DATA SUPPLIED:
____
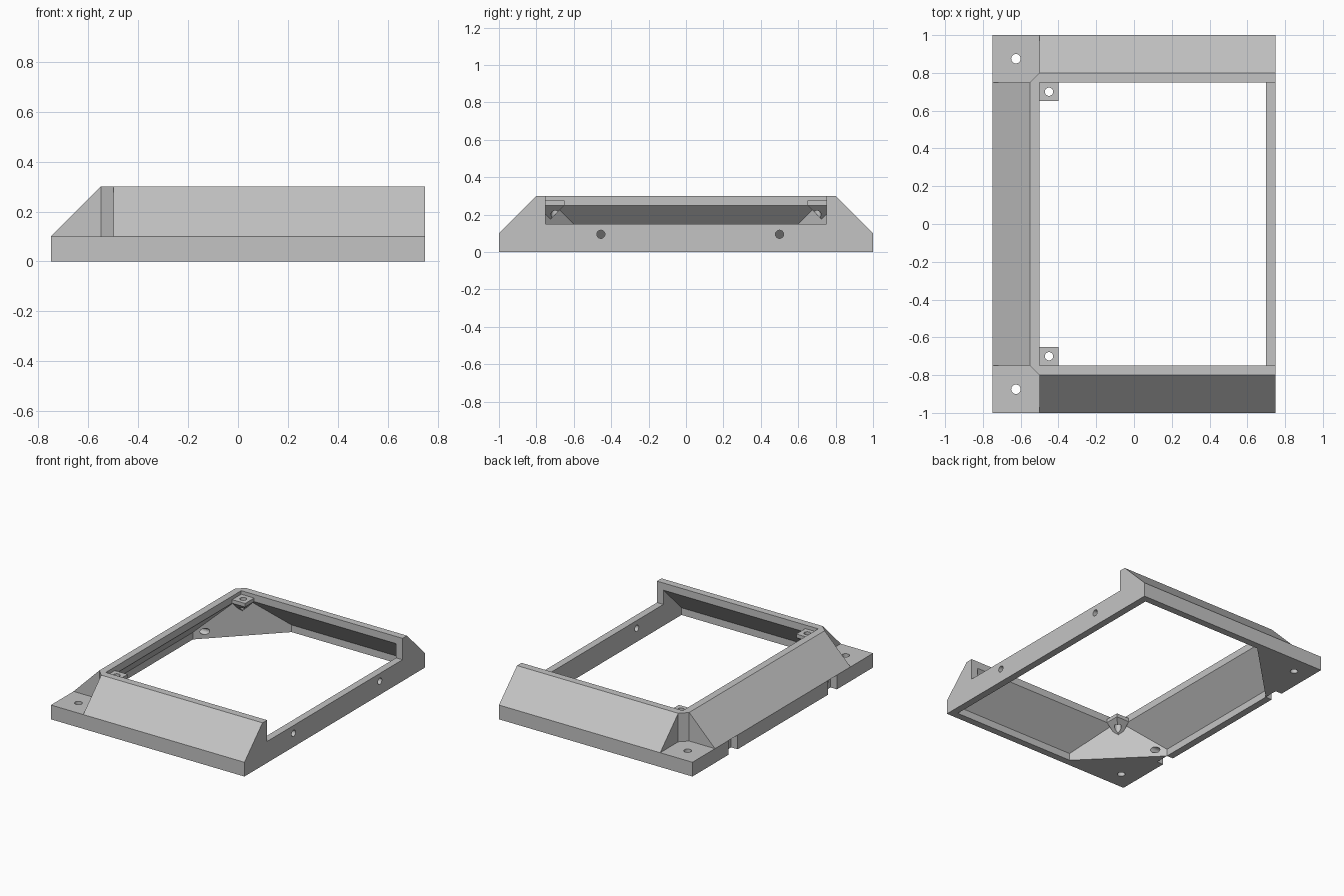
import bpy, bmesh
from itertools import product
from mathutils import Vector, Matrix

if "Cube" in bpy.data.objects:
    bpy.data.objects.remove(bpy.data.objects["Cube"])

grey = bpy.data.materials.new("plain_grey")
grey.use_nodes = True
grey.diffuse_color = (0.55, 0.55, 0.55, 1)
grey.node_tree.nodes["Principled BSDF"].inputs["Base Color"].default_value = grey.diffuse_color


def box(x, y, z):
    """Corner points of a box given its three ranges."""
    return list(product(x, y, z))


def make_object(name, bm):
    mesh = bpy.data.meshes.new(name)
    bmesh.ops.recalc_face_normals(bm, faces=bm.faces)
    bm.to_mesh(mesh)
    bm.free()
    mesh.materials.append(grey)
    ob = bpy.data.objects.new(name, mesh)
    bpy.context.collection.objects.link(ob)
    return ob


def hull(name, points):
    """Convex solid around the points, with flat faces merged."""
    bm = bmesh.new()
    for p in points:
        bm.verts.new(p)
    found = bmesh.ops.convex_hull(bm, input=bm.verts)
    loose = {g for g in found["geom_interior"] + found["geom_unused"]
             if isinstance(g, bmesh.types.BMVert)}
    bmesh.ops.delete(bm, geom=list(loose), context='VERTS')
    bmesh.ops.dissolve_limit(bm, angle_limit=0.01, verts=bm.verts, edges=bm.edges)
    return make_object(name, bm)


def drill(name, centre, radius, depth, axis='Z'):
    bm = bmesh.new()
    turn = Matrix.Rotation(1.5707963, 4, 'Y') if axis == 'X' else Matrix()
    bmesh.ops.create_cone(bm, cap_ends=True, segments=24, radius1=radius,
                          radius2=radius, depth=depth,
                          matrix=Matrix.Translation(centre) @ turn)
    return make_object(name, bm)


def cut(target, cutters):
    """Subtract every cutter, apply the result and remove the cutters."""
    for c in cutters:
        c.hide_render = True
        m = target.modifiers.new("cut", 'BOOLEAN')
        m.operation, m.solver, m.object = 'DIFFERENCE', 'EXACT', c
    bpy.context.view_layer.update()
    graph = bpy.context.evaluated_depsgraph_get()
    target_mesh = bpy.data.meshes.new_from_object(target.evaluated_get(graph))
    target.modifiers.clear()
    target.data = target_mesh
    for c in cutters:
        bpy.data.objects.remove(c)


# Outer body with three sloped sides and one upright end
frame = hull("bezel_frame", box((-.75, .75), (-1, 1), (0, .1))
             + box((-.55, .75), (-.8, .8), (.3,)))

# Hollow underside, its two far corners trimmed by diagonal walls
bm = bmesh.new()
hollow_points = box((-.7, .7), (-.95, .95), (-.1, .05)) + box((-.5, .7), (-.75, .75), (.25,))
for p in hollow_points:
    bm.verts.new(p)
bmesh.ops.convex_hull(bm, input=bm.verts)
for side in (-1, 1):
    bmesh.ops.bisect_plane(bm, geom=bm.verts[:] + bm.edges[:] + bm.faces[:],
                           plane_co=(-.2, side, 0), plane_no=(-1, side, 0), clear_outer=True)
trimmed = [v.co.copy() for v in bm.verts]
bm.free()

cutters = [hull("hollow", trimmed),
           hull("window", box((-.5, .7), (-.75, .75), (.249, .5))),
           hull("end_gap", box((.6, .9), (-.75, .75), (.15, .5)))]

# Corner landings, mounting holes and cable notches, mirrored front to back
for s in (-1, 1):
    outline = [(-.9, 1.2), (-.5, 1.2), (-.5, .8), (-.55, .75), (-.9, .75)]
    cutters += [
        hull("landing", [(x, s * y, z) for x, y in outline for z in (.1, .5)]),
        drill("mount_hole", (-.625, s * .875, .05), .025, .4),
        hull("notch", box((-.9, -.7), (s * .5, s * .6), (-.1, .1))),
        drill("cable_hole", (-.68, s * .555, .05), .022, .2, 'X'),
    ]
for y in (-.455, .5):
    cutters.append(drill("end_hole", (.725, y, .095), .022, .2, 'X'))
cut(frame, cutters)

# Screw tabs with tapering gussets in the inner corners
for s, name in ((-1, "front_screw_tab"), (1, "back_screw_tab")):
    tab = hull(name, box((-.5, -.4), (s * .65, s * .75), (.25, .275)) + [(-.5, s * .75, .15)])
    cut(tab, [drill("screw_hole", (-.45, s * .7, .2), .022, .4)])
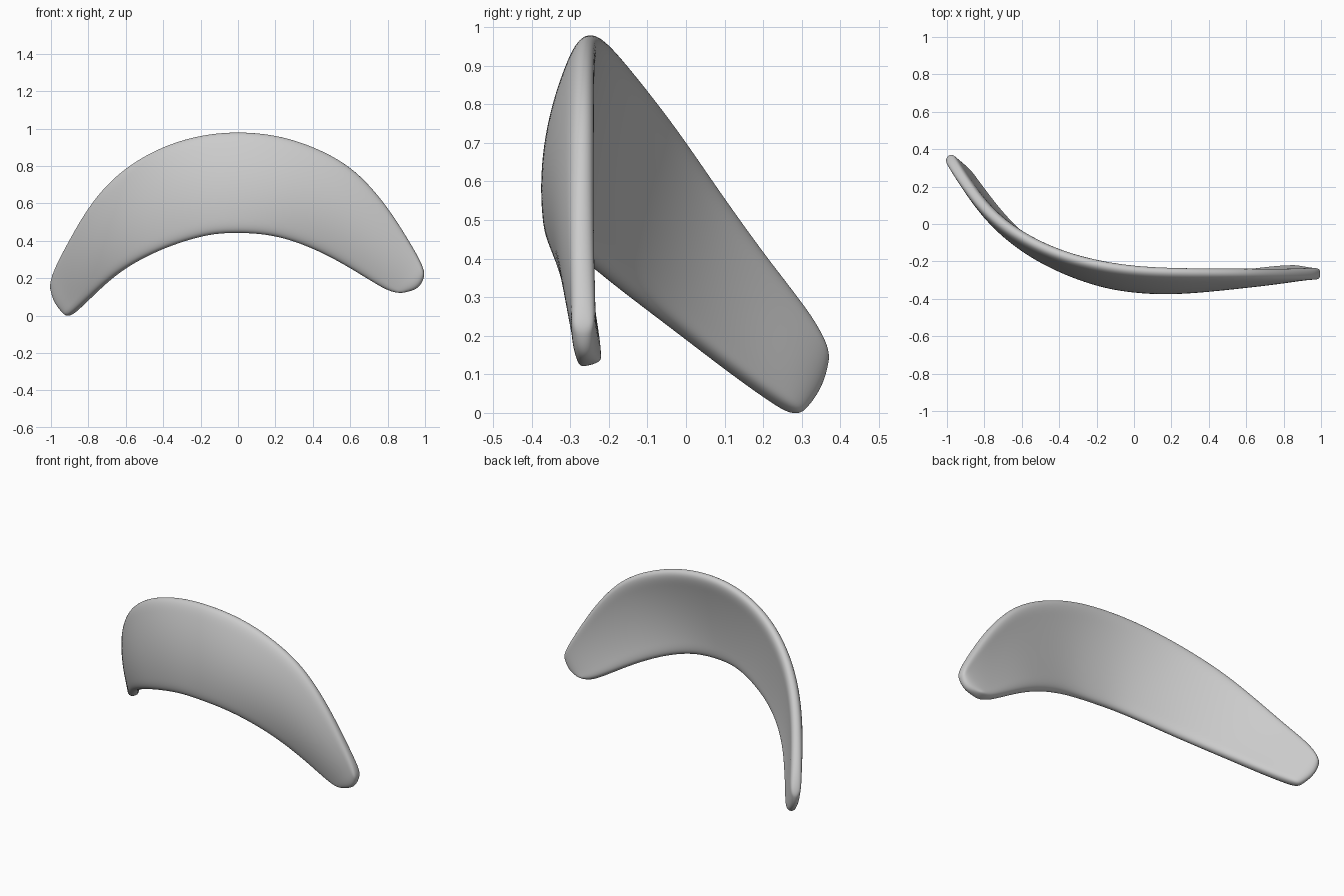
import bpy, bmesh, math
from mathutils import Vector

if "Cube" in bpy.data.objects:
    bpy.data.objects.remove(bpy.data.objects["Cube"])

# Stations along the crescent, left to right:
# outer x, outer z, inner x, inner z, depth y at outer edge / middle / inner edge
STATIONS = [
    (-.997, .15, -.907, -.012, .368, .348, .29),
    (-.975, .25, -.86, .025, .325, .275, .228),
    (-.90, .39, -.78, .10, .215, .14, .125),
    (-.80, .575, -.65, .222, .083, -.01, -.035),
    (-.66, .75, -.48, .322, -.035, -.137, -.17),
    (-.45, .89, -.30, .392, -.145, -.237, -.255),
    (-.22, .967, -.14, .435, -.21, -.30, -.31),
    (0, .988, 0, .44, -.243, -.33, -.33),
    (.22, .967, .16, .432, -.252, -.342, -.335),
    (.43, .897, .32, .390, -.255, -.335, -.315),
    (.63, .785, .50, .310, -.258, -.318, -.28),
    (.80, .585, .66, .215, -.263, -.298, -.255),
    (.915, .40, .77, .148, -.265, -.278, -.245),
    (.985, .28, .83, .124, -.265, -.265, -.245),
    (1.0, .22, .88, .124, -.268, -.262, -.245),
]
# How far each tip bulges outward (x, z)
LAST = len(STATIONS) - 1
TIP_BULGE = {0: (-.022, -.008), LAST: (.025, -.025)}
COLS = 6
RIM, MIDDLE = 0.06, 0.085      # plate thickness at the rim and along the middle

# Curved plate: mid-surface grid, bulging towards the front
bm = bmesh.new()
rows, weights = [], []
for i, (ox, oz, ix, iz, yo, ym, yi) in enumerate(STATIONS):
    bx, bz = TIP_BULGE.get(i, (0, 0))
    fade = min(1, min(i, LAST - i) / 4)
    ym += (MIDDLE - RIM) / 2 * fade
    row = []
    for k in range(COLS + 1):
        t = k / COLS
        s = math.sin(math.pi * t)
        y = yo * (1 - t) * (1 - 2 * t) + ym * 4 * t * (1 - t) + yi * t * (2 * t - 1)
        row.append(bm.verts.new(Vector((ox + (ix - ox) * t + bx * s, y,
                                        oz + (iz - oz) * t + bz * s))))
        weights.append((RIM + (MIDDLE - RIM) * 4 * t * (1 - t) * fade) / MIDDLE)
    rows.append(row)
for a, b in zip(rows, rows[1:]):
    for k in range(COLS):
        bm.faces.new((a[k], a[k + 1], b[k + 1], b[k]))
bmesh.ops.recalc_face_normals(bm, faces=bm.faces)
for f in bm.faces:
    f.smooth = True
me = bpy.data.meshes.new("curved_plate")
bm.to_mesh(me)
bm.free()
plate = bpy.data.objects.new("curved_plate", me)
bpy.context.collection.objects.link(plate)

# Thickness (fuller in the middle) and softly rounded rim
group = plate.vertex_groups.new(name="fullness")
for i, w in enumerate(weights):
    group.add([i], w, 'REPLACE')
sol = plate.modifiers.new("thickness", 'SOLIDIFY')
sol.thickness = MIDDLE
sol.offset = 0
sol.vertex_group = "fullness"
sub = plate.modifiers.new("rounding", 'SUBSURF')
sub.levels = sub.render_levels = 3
____
PROBLEM TO SOLVE: Look through the records above for the word "with". Report how many lines contain it, as a bare number.

REPLY TO THE EXERCISE: 3